Avetisyan is no less engaging as he bounces around the haystacks, more a young buck than a village idiot and, from the off, clearly at home in a well-projected declaration of love to Adina. His fast but unobtrusive vibrato is tamed by the time he reaches his lament, ‘Una furtiva lagrima’, where his expressive warmth secured the evening’s longest applause.
Elsewhere, the chorus are in fine fettle, and Sesto Quatrini (also making his house debut) secures characterful playing, notably from the woodwind, and ensures commendable balance between stage and pit. In short, this is a thoroughly entertaining revival, its Arcadia beautifully drawn and musical score finely realised.
Donizetti – L’elisir d’amore
Adina – Nadine Sierra, Nemorino – Liparit Avetisyan, Belcore – Boris Pinkhasovich, Dr. Dulcamara – Bryn Terfel, Giannetta – Sarah Dufresne; Director – Laurent Pelly, Revival director – Paul Higgins, Conductor – Sesto Quatrini, Sets – Chantal Thomas, Costumes – Donate Marchand, Lighting – Joël Adam, Chorus and Orchestra of the Royal Opera House.
Royal Opera House, Covent Garden, London; Friday 22nd September 2023.

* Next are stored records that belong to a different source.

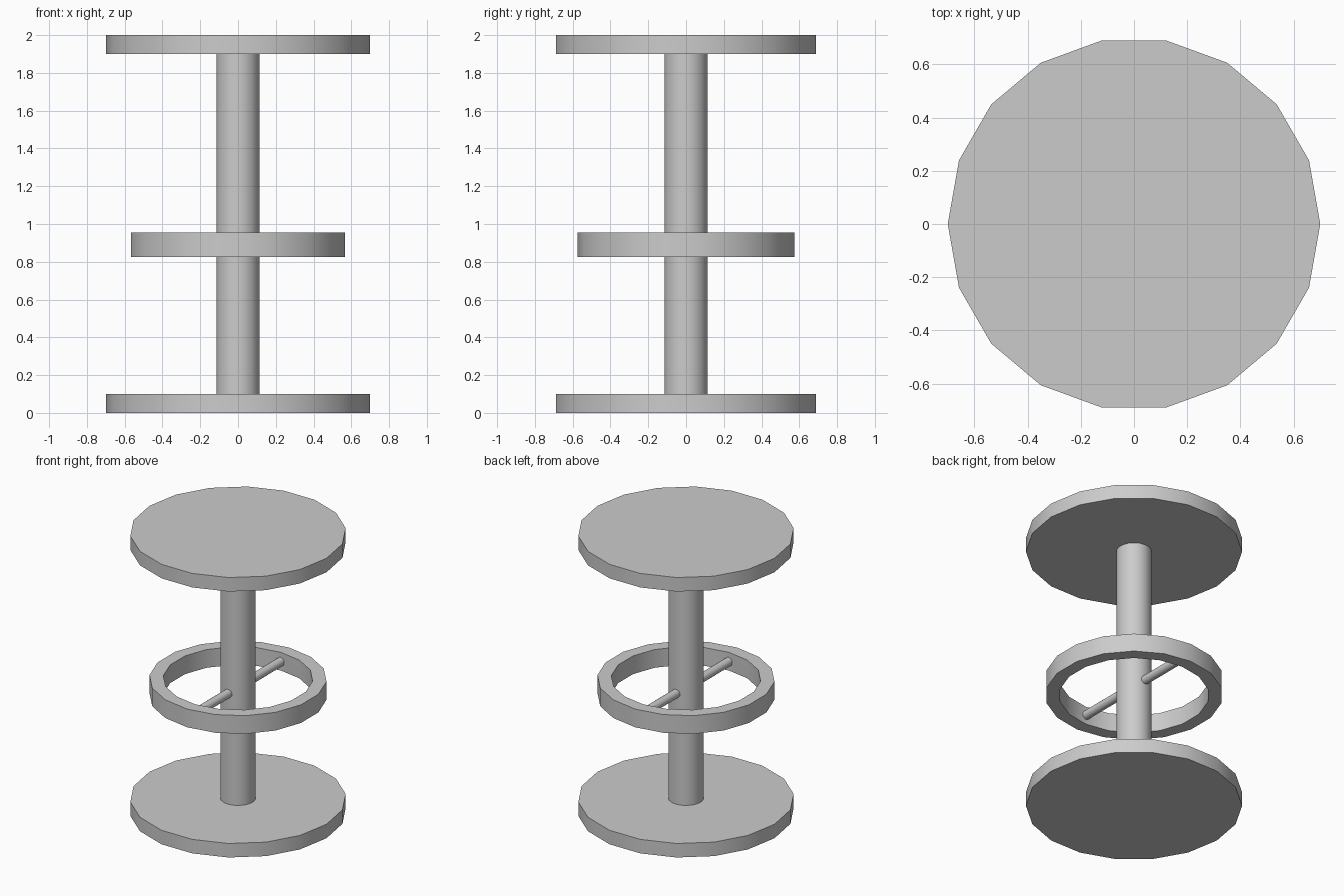
import bpy
import bmesh
from math import cos, sin, pi

if "Cube" in bpy.data.objects:
    bpy.data.objects.remove(bpy.data.objects["Cube"])

SIDES = 18


def finish(obj, name):
    obj.name = name
    bpy.ops.object.shade_smooth_by_angle(angle=pi / 6)
    return obj


def cylinder(name, radius, depth, location, rotation=(0, 0, 0), sides=SIDES):
    bpy.ops.mesh.primitive_cylinder_add(vertices=sides, radius=radius, depth=depth,
                                        location=location, rotation=rotation)
    return finish(bpy.context.object, name)


def ring(name, outer, inner, z0, z1):
    # rectangular section swept around z, with a corner facing +y
    bm = bmesh.new()
    section = [(outer, z0), (outer, z1), (inner, z1), (inner, z0)]
    loops = []
    for i in range(SIDES):
        a = pi / 2 + 2 * pi * i / SIDES
        loops.append([bm.verts.new((r * cos(a), r * sin(a), z)) for r, z in section])
    for i in range(SIDES):
        a, b = loops[i], loops[(i + 1) % SIDES]
        for j in range(4):
            k = (j + 1) % 4
            bm.faces.new((a[j], b[j], b[k], a[k]))
    bmesh.ops.recalc_face_normals(bm, faces=bm.faces)
    mesh = bpy.data.meshes.new(name)
    bm.to_mesh(mesh)
    bm.free()
    obj = bpy.data.objects.new(name, mesh)
    bpy.context.collection.objects.link(obj)
    bpy.ops.object.select_all(action='DESELECT')
    obj.select_set(True)
    bpy.context.view_layer.objects.active = obj
    return finish(obj, name)


# Base and seat discs, with corners on the x axis
for name, z in (("base", 0.05), ("seat", 1.95)):
    cylinder(name, 0.70, 0.10, (0, 0, z), (0, 0, pi / 2))

# Central post
cylinder("post", 0.115, 1.80, (0, 0, 1.0))

# Foot ring and the rod that carries it through the post
ring("foot_ring", 0.575, 0.485, 0.825, 0.955)
cylinder("support_rod", 0.03, 1.04, (0, 0, 0.89), (pi / 2, 0, 0))
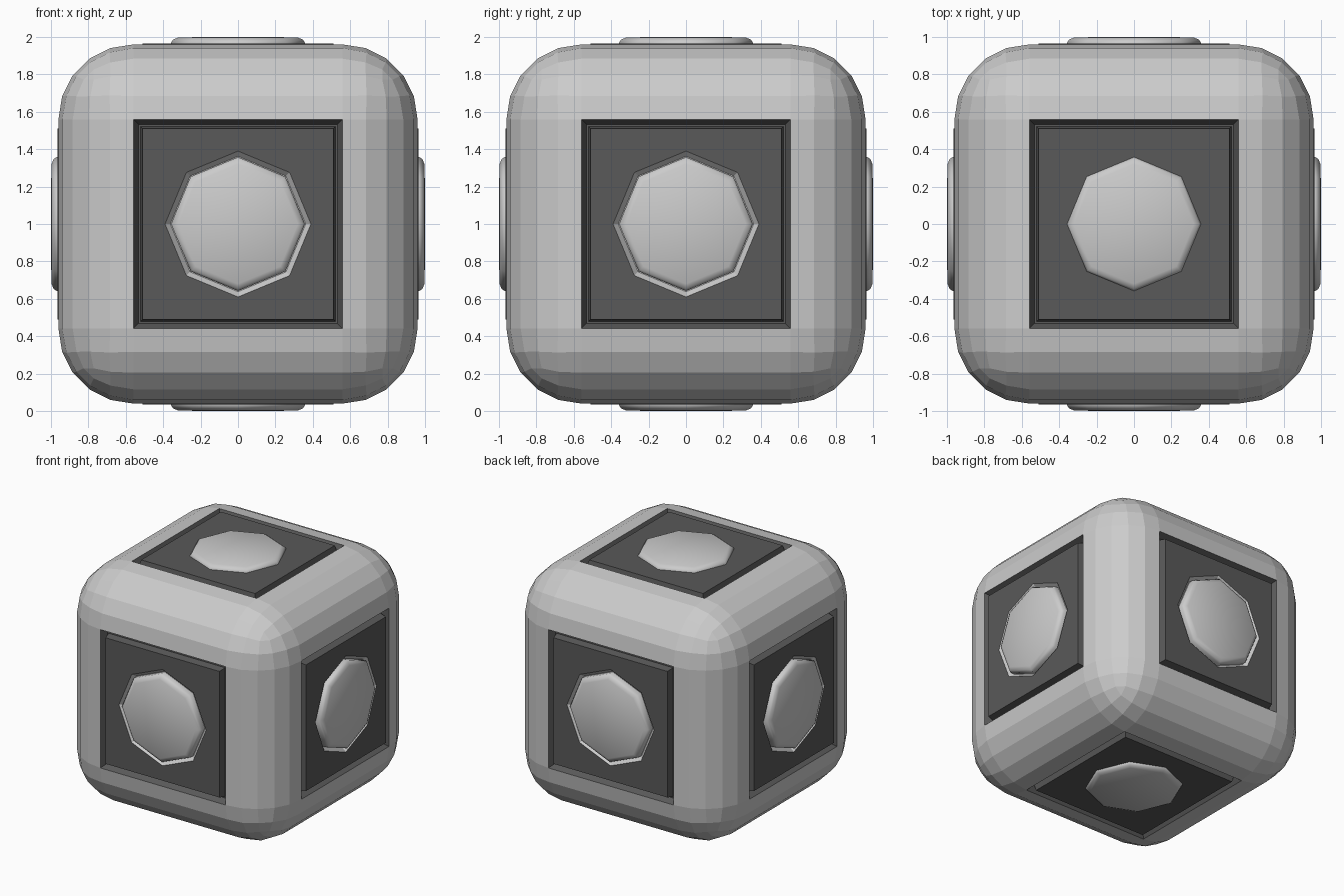
import bpy, bmesh
from math import radians, cos, sin, pi
from mathutils import Matrix

if "Cube" in bpy.data.objects:
    bpy.data.objects.remove(bpy.data.objects["Cube"])

CENTRE = Matrix.Translation((0, 0, 1))
dark = bpy.data.materials.new("dark_panel")
dark.diffuse_color = (0.1, 0.1, 0.1, 1)
dark.use_nodes = True
dark.node_tree.nodes["Principled BSDF"].inputs["Base Color"].default_value = dark.diffuse_color
grey = bpy.data.materials.new("light_grey")
grey.diffuse_color = (0.8, 0.8, 0.8, 1)
grey.use_nodes = True
grey.node_tree.nodes["Principled BSDF"].inputs["Base Color"].default_value = grey.diffuse_color


def octagon(r, z):
    return [(r * cos(i * pi / 4), r * sin(i * pi / 4), z) for i in range(8)]


def square(h, z):
    # eight points (corners and edge middles) that line up with an octagon
    return [(h * round(cos(i * pi / 4)), h * round(sin(i * pi / 4)), z) for i in range(8)]


def finish(bm, name, matrix, mats, smooth=False):
    mesh = bpy.data.meshes.new(name)
    bm.to_mesh(mesh)
    bm.free()
    for m in mats:
        mesh.materials.append(m)
    for p in mesh.polygons:
        p.use_smooth = smooth
    ob = bpy.data.objects.new(name, mesh)
    ob.matrix_world = matrix
    bpy.context.collection.objects.link(ob)
    return ob


def loft(name, rings, matrix, mats=(), grey_from=99, smooth=False):
    bm = bmesh.new()
    loops = [[bm.verts.new(p) for p in ring] for ring in rings]
    for k, (a, b) in enumerate(zip(loops, loops[1:])):
        for i in range(8):
            j = (i + 1) % 8
            f = bm.faces.new((a[i], a[j], b[j], b[i]))
            f.material_index = int(k >= grey_from)
    cap = bm.faces.new(loops[-1])
    cap.material_index = int(len(rings) - 1 >= grey_from)
    if smooth:
        bmesh.ops.poke(bm, faces=[cap])
    return finish(bm, name, matrix, mats, smooth)


# Rounded cube body with a sunken dark square on each face
bm = bmesh.new()
bmesh.ops.create_cube(bm, size=1.92)
bmesh.ops.bevel(bm, geom=bm.edges[:], offset=0.4, offset_type='OFFSET',
                segments=5, profile=0.5, affect='EDGES')
flats = [f for f in bm.faces if f.calc_area() > 1.0]
walls = bmesh.ops.inset_individual(bm, faces=flats, thickness=0.038, depth=-0.05)["faces"]
for f in flats + walls:
    f.material_index = 1
finish(bm, "body", CENTRE, (grey, dark))

# Panel and button on each of the six faces
SIDES = {
    "top": Matrix(),
    "bottom": Matrix.Rotation(pi, 4, 'X'),
}
for i, side in enumerate(("front", "right", "back", "left")):
    SIDES[side] = Matrix.Rotation(i * pi / 2, 4, 'Z') @ Matrix.Rotation(radians(90), 4, 'X')

for side, turn in SIDES.items():
    rings = [square(0.523, 0.905), square(0.51, 0.966)]
    if side not in ("top", "bottom"):
        # octagonal socket around the side buttons
        rings += [octagon(0.39, 0.966), octagon(0.362, 0.935)]
    loft(side + "_panel", rings, CENTRE @ turn, (dark, grey), grey_from=2)
    loft(side + "_button",
         [octagon(0.358, 0.93), octagon(0.358, 0.97), octagon(0.347, 0.985), octagon(0.32, 0.998)],
         CENTRE @ turn, smooth=True)
    bpy.data.objects[side + "_button"].data.vertices[-1].co.z = 1.0
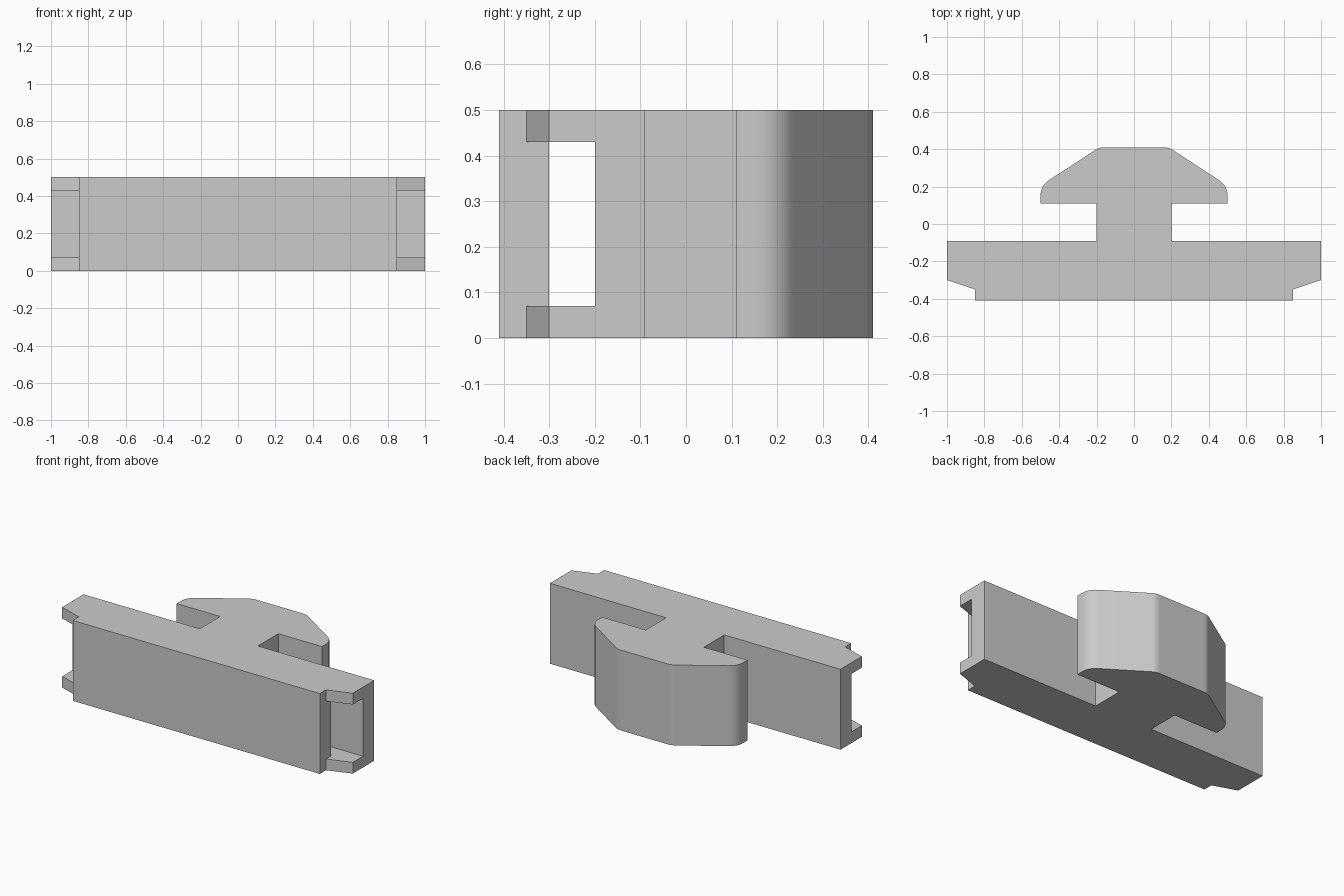
import bpy
import bmesh
from mathutils import Vector

cube = bpy.data.objects.get("Cube")
if cube:
    bpy.data.objects.remove(cube, do_unlink=True)

HEIGHT = 0.5
WALL = 0.07

grey = bpy.data.materials.new("plain grey")
grey.use_nodes = True
colour = (0.6, 0.6, 0.6, 1)
grey.diffuse_color = colour
grey.node_tree.nodes["Principled BSDF"].inputs["Base Color"].default_value = colour


def fillet(before, corner, after, length, steps=6):
    """Round a corner with a short curve tangent to both sides."""
    before, corner, after = Vector(before), Vector(corner), Vector(after)
    start = corner + (before - corner).normalized() * length
    end = corner + (after - corner).normalized() * length
    curve = []
    for i in range(steps + 1):
        t = i / steps
        curve.append(tuple(start * (1 - t) ** 2 + corner * 2 * t * (1 - t) + end * t ** 2))
    return curve


def mirrored(half):
    """Close a right-hand outline with its left-hand reflection."""
    return half + [(-x, y) for x, y in reversed(half)]


def prism(name, outline, bottom, top):
    bm = bmesh.new()
    base = bm.faces.new([bm.verts.new((x, y, bottom)) for x, y in outline])
    side = bmesh.ops.extrude_face_region(bm, geom=[base])["geom"]
    verts = [v for v in side if isinstance(v, bmesh.types.BMVert)]
    bmesh.ops.translate(bm, verts=verts, vec=(0, 0, top - bottom))
    bmesh.ops.recalc_face_normals(bm, faces=bm.faces)
    mesh = bpy.data.meshes.new(name)
    bm.to_mesh(mesh)
    bm.free()
    obj = bpy.data.objects.new(name, mesh)
    bpy.context.collection.objects.link(obj)
    mesh.materials.append(grey)
    return obj


# Bar, neck and rounded head share one outline
rim, shoulder, crown = (0.5, 0.11), (0.5, 0.205), (0.185, 0.41)
half = [(0.85, -0.41), (0.85, -0.35), (1, -0.3), (1, -0.09), (0.2, -0.09), (0.2, 0.11), rim]
half += fillet(rim, shoulder, crown, 0.055)
half += fillet(shoulder, crown, (0, 0.41), 0.025)
body = prism("slotted_bar_with_head", mirrored(half), 0, HEIGHT)

# Tunnel along the bar, opening to the front at both ends
slot = [(0.85, -0.3), (0.85, -0.5), (1.1, -0.5), (1.1, -0.2)]
cutter = prism("tunnel_cutter", mirrored(slot), WALL, HEIGHT - WALL)
cutter.hide_render = True

bpy.ops.object.select_all(action="DESELECT")
bpy.context.view_layer.objects.active = body
body.select_set(True)
cut = body.modifiers.new("tunnel", "BOOLEAN")
cut.operation = "DIFFERENCE"
cut.solver = "EXACT"
cut.object = cutter
bpy.ops.object.modifier_apply(modifier=cut.name)
bpy.data.objects.remove(cutter, do_unlink=True)

# Smooth rounded corners beside crisp flat faces
bpy.ops.object.shade_smooth_by_angle(angle=0.35)
weighted = body.modifiers.new("flat_face_normals", "WEIGHTED_NORMAL")
weighted.keep_sharp = True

ABOVE: Nadine Sierra (Adina) with the ROH Chorus (c) ROH 2023 / Clive Barda